Diet Supplementation With Artichoke Extract May Effectively Decrease Liver Enzymes Among Some Patients

Deutschland, Studio, Bio-Artischocken
Investigators assessed the effects of dietary artichoke supplementation on levels of liver enzymes.

A systematic review and meta-analysis found evidence that artichoke supplementation significantly reduced liver enzymes. These findings were published in The International Journal of Clinical Practice.

Researchers from the School of Nutrition and Food Science in Iran searched publication databases up to June of 2021 for clinical trials studying the effect of artichoke supplementation on liver enzymes. A total of 8 trials consisting of 622 individuals were included.

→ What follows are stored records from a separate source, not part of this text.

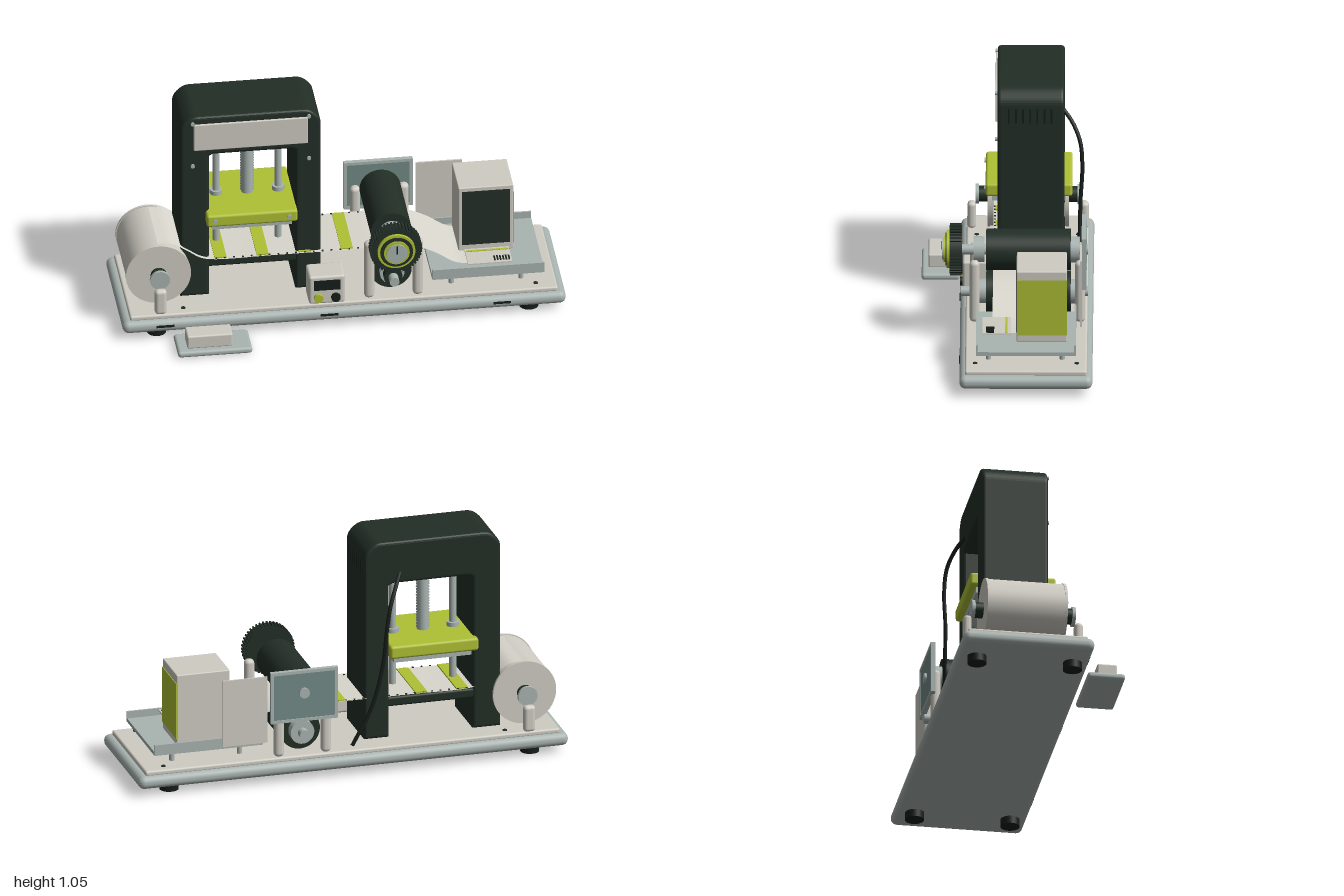
import * as THREE from 'three';
import { RoundedBoxGeometry } from 'three/addons/geometries/RoundedBoxGeometry.js';

const mat = (name, color, side = THREE.FrontSide) => {
  const m = new THREE.MeshStandardMaterial({ color, side });
  m.name = name;
  return m;
};

export function createModel() {
  const root = new THREE.Group();
  root.name = 'labelPress';
  const dark = mat('darkGreen', 0x222e26);
  const black = mat('nearBlack', 0x161d19);
  const lime = mat('lime', 0xafc034);
  const cream = mat('cream', 0xcfccc3);
  const steel = mat('steel', 0xa9b4b1);
  const teal = mat('teal', 0x728b86);
  const paper = mat('paper', 0xd9d6cd, THREE.DoubleSide);

  const add = (name, geo, m, x = 0, y = 0, z = 0) => {
    const mesh = new THREE.Mesh(geo, m);
    mesh.name = name;
    mesh.position.set(x, y, z);
    root.add(mesh);
    return mesh;
  };
  // Box given by its limits, rounded when r > 0
  const box = (name, m, x0, x1, y0, y1, z0, z1, r = 0) => add(name,
    r ? new RoundedBoxGeometry(x1 - x0, y1 - y0, z1 - z0, 3, r) : new THREE.BoxGeometry(x1 - x0, y1 - y0, z1 - z0),
    m, (x0 + x1) / 2, (y0 + y1) / 2, (z0 + z1) / 2);
  // Cylinder along y or along z
  const rod = (name, m, r, x, z, y0, y1) =>
    add(name, new THREE.CylinderGeometry(r, r, y1 - y0, 32), m, x, (y0 + y1) / 2, z);
  const axle = (name, m, r, x, y, z0, z1, sides = 40) => {
    const c = add(name, new THREE.CylinderGeometry(r, r, z1 - z0, sides), m, x, y, (z0 + z1) / 2);
    c.rotation.x = Math.PI / 2;
    return c;
  };

  // Base, deck and feet
  box('base', steel, -1, 1, 0.035, 0.095, -0.385, 0.21, 0.028);
  box('deck', cream, -0.965, 0.965, 0.09, 0.115, -0.36, 0.185, 0.009);
  for (const x of [-0.84, 0.84]) for (const z of [-0.3, 0.133]) rod('foot', black, 0.043, x, z, 0, 0.045);
  for (const x of [-0.72, 0.87]) for (const z of [-0.315, 0.14]) rod('deckScrew', dark, 0.01, x, z, 0.11, 0.119);
  for (const x of [-0.81, -0.07, 0.71]) box('baseSlot', black, x - 0.04, x + 0.04, 0.064, 0.074, 0.206, 0.213);

  // Foot pedal
  box('pedalBase', steel, -0.775, -0.44, 0.003, 0.033, 0.215, 0.385, 0.013);
  box('pedal', cream, -0.73, -0.525, 0.03, 0.095, 0.265, 0.355, 0.008);

  // Press frame: an arch with soft shoulders
  const b = 0.014, L = -0.72 + b, R = -0.085 - b, T = 1.05 - b, B = 0.115 + b, c = 0.065;
  const arch = new THREE.Shape();
  arch.moveTo(L, B);
  arch.lineTo(-0.59 - b, B);
  arch.lineTo(-0.59 - b, 0.835 + b);
  arch.lineTo(-0.575, 0.85 + b);
  arch.lineTo(-0.215, 0.85 + b);
  arch.lineTo(-0.2 + b, 0.835 + b);
  arch.lineTo(-0.2 + b, B);
  arch.lineTo(R, B);
  arch.lineTo(R, T - c);
  arch.quadraticCurveTo(R, T - c * 0.6, R - c * 0.35, T - c * 0.3);
  arch.quadraticCurveTo(R - c * 0.65, T, R - c, T);
  arch.lineTo(L + c, T);
  arch.quadraticCurveTo(L + c * 0.65, T, L + c * 0.35, T - c * 0.3);
  arch.quadraticCurveTo(L, T - c * 0.6, L, T - c);
  add('pressFrame', new THREE.ExtrudeGeometry(arch, {
    depth: 0.3 - 2 * b, bevelSize: b, bevelThickness: b, bevelSegments: 3, curveSegments: 6,
  }), dark, 0, 0, -0.255 + b);
  box('pressBed', dark, -0.6, -0.19, 0.26, 0.305, -0.25, 0.04, 0.01);
  box('headPlate', cream, -0.66, -0.145, 0.88, 1.015, 0.04, 0.054, 0.004);
  for (const x of [-0.665, -0.14]) for (const y of [0.8, 1.02]) axle('frameScrew', steel, 0.009, x, y, 0.04, 0.055, 12);
  for (let i = 0; i < 7; i++) {
    const z = -0.006 - i * 0.032;
    box('vent', black, -0.088, -0.0835, 0.895, 0.962, z - 0.004, z + 0.004);
  }

  // Guide rods, lead screw and moving platen
  for (const x of [-0.54, -0.26]) {
    rod('guideRod', steel, 0.016, x, -0.1, 0.3, 0.86);
    rod('rodCollar', steel, 0.028, x, -0.1, 0.55, 0.58);
  }
  const thread = [];
  for (let i = 0; i <= 46; i++) thread.push(new THREE.Vector2(i % 2 ? 0.031 : 0.022, 0.55 + i * 0.0068));
  add('leadScrew', new THREE.LatheGeometry(thread, 24), steel, -0.4, 0, -0.1);
  box('platen', lime, -0.607, -0.197, 0.5, 0.56, -0.29, 0.098, 0.012);
  box('platenFace', steel, -0.58, -0.22, 0.473, 0.505, -0.26, 0.07);
  for (const x of [-0.57, -0.235]) axle('platenScrew', steel, 0.011, x, 0.53, 0.09, 0.104, 12);

  // Supply reel on two posts, mirrored about its middle
  const rx = -0.825, ry = 0.27, mid = -0.09;
  axle('paperRoll', cream, 0.143, rx, ry, -0.262, 0.082, 64);
  for (const s of [-1, 1]) {
    const span = (name, m, r, a, d) => axle(name, m, r, rx, ry, Math.min(mid + s * a, mid + s * d), Math.max(mid + s * a, mid + s * d), 48);
    span('reelFlange', cream, 0.147, 0.17, 0.182);
    span('reelHub', dark, 0.036, 0.18, 0.22);
    span('reelCap', steel, 0.045, 0.22, 0.235);
    const pz = mid + s * 0.252;
    box('reelPost', cream, rx - 0.027, rx + 0.027, 0.11, 0.235, pz - 0.019, pz + 0.019, 0.017);
  }

  // Paper web: a strip swept along a side profile
  const path = new THREE.CatmullRomCurve3([
    [-0.825, 0.417], [-0.76, 0.408], [-0.69, 0.365], [-0.63, 0.325], [-0.57, 0.312], [-0.3, 0.312], [0, 0.312],
    [0.225, 0.314], [0.34, 0.305], [0.43, 0.265], [0.52, 0.208], [0.6, 0.196], [0.7, 0.196],
  ].map(([x, y]) => new THREE.Vector3(x, y, 0)));
  const web = new THREE.PlaneGeometry(1, 1, 80, 1);
  const wp = web.attributes.position;
  for (let i = 0; i < wp.count; i++) {
    const p = path.getPoint(wp.getX(i) + 0.5);
    wp.setXYZ(i, p.x, p.y, wp.getY(i) > 0 ? -0.255 : 0.063);
  }
  web.computeVertexNormals();
  add('paperWeb', web, paper);
  for (const x of [-0.54, -0.35, -0.16, 0.03]) box('printedStripe', lime, x - 0.027, x + 0.027, 0.31, 0.317, -0.25, 0.055);
  for (let x = -0.56; x < 0.12; x += 0.04)
    for (const z of [-0.248, 0.057]) box('feedHole', dark, x - 0.004, x + 0.004, 0.312, 0.3155, z - 0.004, z + 0.004);

  // Nip rollers with collars, posts and rear bearing plate
  const nx = 0.225, ny = 0.412, ly = 0.212;
  axle('upperRoller', dark, 0.0925, nx, ny, -0.285, 0.093, 56);
  axle('lowerRoller', dark, 0.0925, nx, ly, -0.285, 0.093, 56);
  axle('upperShaft', steel, 0.024, nx, ny, -0.362, 0.21);
  axle('lowerShaft', steel, 0.022, nx, ly, -0.362, 0.205);
  for (const [z0, z1] of [[0.1, 0.15], [-0.325, -0.285]]) axle('upperCollar', steel, 0.058, nx, ny, z0, z1);
  for (const [z0, z1] of [[0.09, 0.125], [-0.325, -0.28]]) axle('lowerCollar', steel, 0.055, nx, ly, z0, z1);
  axle('lowerKnob', dark, 0.042, nx, ly, 0.125, 0.16);
  for (const x of [nx - 0.107, nx + 0.112]) for (const z of [-0.327, 0.145])
    box('rollerPost', cream, x - 0.023, x + 0.023, 0.11, 0.402, z - 0.022, z + 0.022, 0.02);
  box('bearingPlate', teal, 0.08, 0.37, 0.285, 0.51, -0.352, -0.338);
  for (const x of [0.075, 0.373]) box('plateEdge', steel, x - 0.007, x + 0.007, 0.278, 0.52, -0.356, -0.334);
  for (const y of [0.284, 0.513]) box('plateEdge', steel, 0.068, 0.38, y - 0.007, y + 0.007, -0.356, -0.334);

  // Knurled handwheel with stacked rings
  axle('handwheel', dark, 0.109, nx, ny, 0.202, 0.257, 64);
  for (let i = 0; i < 44; i++) {
    const a = (i / 44) * Math.PI * 2;
    box('knurl', dark, -0.007, 0.007, -0.004, 0.004, 0.204, 0.255)
      .position.set(nx + Math.cos(a) * 0.111, ny + Math.sin(a) * 0.111, 0.2295);
    root.children[root.children.length - 1].rotation.z = a;
  }
  axle('wheelRing', lime, 0.085, nx, ny, 0.25, 0.271, 56);
  axle('wheelFace', dark, 0.074, nx, ny, 0.26, 0.275, 56);
  axle('capRing', lime, 0.058, nx, ny, 0.27, 0.283);
  axle('wheelCap', steel, 0.047, nx, ny, 0.275, 0.29);
  box('wheelMark', black, nx - 0.003, nx + 0.003, ny, ny + 0.04, 0.288, 0.292);

  // Control box
  box('controlBox', cream, -0.16, 0.003, 0.122, 0.265, 0.078, 0.2, 0.012);
  box('display', black, -0.138, -0.02, 0.195, 0.245, 0.197, 0.204);
  axle('startButton', lime, 0.021, -0.118, 0.156, 0.195, 0.212, 24);
  axle('stopButton', black, 0.021, -0.04, 0.156, 0.195, 0.212, 24);

  // Power cable
  const cord = new THREE.CatmullRomCurve3([
    [-0.25, 0.9, -0.25], [-0.22, 0.85, -0.29], [-0.185, 0.77, -0.325], [-0.165, 0.66, -0.335],
    [-0.15, 0.5, -0.327], [-0.1, 0.3, -0.322], [-0.01, 0.12, -0.315],
  ].map((p) => new THREE.Vector3(...p)));
  add('cable', new THREE.TubeGeometry(cord, 48, 0.009, 10), black);

  // Delivery tray on legs, with rear guide
  box('tray', steel, 0.405, 0.91, 0.167, 0.184, -0.31, 0.135);
  for (const z of [-0.307, 0.132]) box('trayLip', steel, 0.405, 0.91, 0.167, 0.217, z - 0.004, z + 0.004);
  for (const x of [0.497, 0.812]) for (const z of [-0.25, 0.08]) rod('trayLeg', steel, 0.012, x, z, 0.11, 0.17);
  box('rearGuide', cream, 0.392, 0.6, 0.185, 0.5, -0.336, -0.328);

  // Finished carton
  box('carton', cream, 0.547, 0.795, 0.19, 0.525, -0.27, -0.045, 0.005);
  box('cartonFront', dark, 0.562, 0.78, 0.228, 0.505, -0.05, -0.042);
  box('cartonSide', lime, 0.79, 0.798, 0.222, 0.485, -0.27, -0.046);

  // Printed label lying on the tray
  box('label', cream, 0.57, 0.77, 0.214, 0.22, -0.02, 0.108);
  box('labelLine', lime, 0.575, 0.765, 0.219, 0.223, -0.004, 0.006);
  for (let i = 0; i < 6; i++) box('labelBar', black, 0.69 + i * 0.013, 0.697 + i * 0.013, 0.219, 0.223, 0.055, 0.092);

  return root;
}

Studies were conducted in Iran (n=5), Italy (n=1), France (n=1), and Germany (n=1). The study populations had hypercholesterolemia (n=3), nonalcoholic fatty liver disease (NAFLD; n=2), nonalcoholic steatohepatitis (n=1), hypertension (n=1), and type 2 diabetes (n=1). The forms of supplementation were dry extracts from the artichoke, extracts from the artichoke or leaves, and leaf juices; doses ranged from 100 to 2700 mg/day.

All but 2 studies reported significant reductions in aspartate aminotransferase (AST). The pooled standardized mean difference (SMD) on AST was -1.20 (95% CI, -1.91 to -0.48; P =.001) with significant study heterogeneity (I2, 92.8%; P <.001). Stratified into subgroups, a significant effect was observed among patients with NAFLD (SMD, -1.61; 95% CI, -1.91 to -0.48; P =.003) but not among other groups.

For alanine transaminase (ALT), 5 of the 8 studies reported significant reductions with artichoke supplementation, with a significant pooled effect (SMD, -0.55; 95% CI, -1.00 to -0.10; P =.016) and significant study heterogeneity (I2, 84.0%; P <.001). Stratified into subgroups, there remained a significant effect among individuals who had obesity (SMD, -0.72; 95% CI, -1.15 to -0.28; P =.025) or had NAFLD (SMD, -0.97; 95% CI, -1.62 to -0.32; P <.001).

This study was limited by its low power, in which the investigators were unable to assess for differences on the basis of extract source or dosage.

These data suggested that supplementing diets with artichoke extracts may effectively reduce AST and ALT, especially among patients with NAFLD. These findings should be confirmed in a larger trial.


Moradi S, Shokri-Mashhadi N, Saraf-Bank S, et al. The effects of Cynara scolymus L. supplementation on liver enzymes: a systematic review and meta-analysis. Int J Clin Pract. 2021;75(11):e14726. doi:10.1111/ijcp.14726

This article originally appeared on Gastroenterology Advisor